The cradle-to-grave scheme is at the heart of the Resource Conservation and Recovery Act. RCRA, after first defining what a “hazardous waste” is and requiring permits for facilities accepting these materials, then requires a manifest to accompany the movement of the waste from the point of generation – through transportation – and then finally to the “destination facility.” This manifest, completed by the generator, links a defined hazardous waste with a facility permitted to manage it.
On June 30, 2018, the cradle-to-grave scheme, like newspapers, books, and board games, will go digital. On this day, EPA’s new E-Manifest Rule will become effective. Here are twelve things you should know about this rule:
- The E-manifest was not EPA’s idea.

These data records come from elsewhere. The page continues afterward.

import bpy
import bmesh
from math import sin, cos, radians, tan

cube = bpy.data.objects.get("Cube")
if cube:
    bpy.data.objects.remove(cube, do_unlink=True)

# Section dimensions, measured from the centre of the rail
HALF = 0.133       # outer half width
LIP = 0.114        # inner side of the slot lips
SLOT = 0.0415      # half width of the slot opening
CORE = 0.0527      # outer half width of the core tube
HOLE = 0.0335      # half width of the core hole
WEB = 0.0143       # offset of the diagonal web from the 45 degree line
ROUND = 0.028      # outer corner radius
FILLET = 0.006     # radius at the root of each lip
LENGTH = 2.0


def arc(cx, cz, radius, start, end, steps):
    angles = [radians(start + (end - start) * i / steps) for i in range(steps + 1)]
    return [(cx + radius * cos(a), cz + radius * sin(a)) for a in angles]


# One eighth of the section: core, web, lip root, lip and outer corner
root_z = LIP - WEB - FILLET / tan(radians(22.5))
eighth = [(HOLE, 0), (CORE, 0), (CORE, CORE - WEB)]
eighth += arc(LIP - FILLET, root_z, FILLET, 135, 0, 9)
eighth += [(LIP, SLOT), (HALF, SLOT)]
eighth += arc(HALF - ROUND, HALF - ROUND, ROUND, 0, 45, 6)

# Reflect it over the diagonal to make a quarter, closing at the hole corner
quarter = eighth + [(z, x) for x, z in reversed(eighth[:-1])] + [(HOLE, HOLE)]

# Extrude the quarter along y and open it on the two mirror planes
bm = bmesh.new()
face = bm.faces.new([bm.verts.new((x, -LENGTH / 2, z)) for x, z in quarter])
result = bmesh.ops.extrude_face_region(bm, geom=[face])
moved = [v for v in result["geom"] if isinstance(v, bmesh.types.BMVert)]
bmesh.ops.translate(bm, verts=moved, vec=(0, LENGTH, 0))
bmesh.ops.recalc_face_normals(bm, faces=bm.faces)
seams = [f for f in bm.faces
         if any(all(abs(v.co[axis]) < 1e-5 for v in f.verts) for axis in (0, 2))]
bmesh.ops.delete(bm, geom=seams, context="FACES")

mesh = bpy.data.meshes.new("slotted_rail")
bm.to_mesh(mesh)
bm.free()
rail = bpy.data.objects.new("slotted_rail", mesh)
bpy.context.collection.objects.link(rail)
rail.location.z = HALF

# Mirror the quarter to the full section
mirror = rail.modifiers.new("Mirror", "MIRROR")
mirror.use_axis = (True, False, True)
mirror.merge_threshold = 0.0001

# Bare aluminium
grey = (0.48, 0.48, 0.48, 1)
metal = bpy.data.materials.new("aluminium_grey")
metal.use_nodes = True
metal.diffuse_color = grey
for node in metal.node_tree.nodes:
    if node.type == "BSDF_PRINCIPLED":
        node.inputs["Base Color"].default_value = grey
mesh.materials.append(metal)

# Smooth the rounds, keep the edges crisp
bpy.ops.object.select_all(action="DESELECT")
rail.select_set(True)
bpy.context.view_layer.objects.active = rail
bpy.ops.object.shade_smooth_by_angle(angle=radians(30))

Rather, EPA is carrying out the directives set by Congress in the Hazardous Waste Electronic Manifest Establishment Act. 42 U.S.C. 6339(g)
- It will take effect in all states, whether the state is authorized to run the RCRA program or not. Authorized states must amend their rules to adopt the program.
- The rule will cover not only the well-known federal RCRA hazardous wastes (i.e., the characteristic “D” codes and the listed “F,””K”, “P”, and “U” codes) but also state-only hazardous wastes (such as waste oil in Massachusetts) and PCBs.
- Paper manifests, at least for a time, may still be used, but at a price. Here are the current estimated costs for different types of manifest under the program:
- Only the receiving facility pays the fee to the government not the generator or transporter. Undoubtedly, however, many of these receiving facilities may be looking to pass on the costs to their customers.
- EPA intends to institute a phase out of paper manifests after three years of operation. During this phase-out period, a generator may still use a paper manifest but the receiving facility will be expected to transfer the data in digital format to EPA.
- The receiving facility must pay the fee even if it rejects a waste shipment back to the generator. If the rejected shipment is sent instead to an alternate TSD, that facility pays the fee.
- EPA plans to revise the fee schedule every 2 years, which will include higher fees for paper manifests if electronic manifest use does not reach 75% in 4 years. The new fee schedules will not require rulemaking.
- EPA’s goal is to eliminate paper manifests after 5 years.
- EPA estimates the program will result in $66 million in costs savings, though most of the savings appear to result from decreased burdens on state and federal governments. See 83 Fed. Reg. at 446.
- Generators, at least for a time, will still need to prepare Biennial reports, though these are one of the burdens the rule is intended to eliminate.
- Users will register for the E-manifest system at RCRAinfo. This system is not up yet.
So now even the RCRA Manifest has entered the digital age. Stay tuned for further updates on this rule.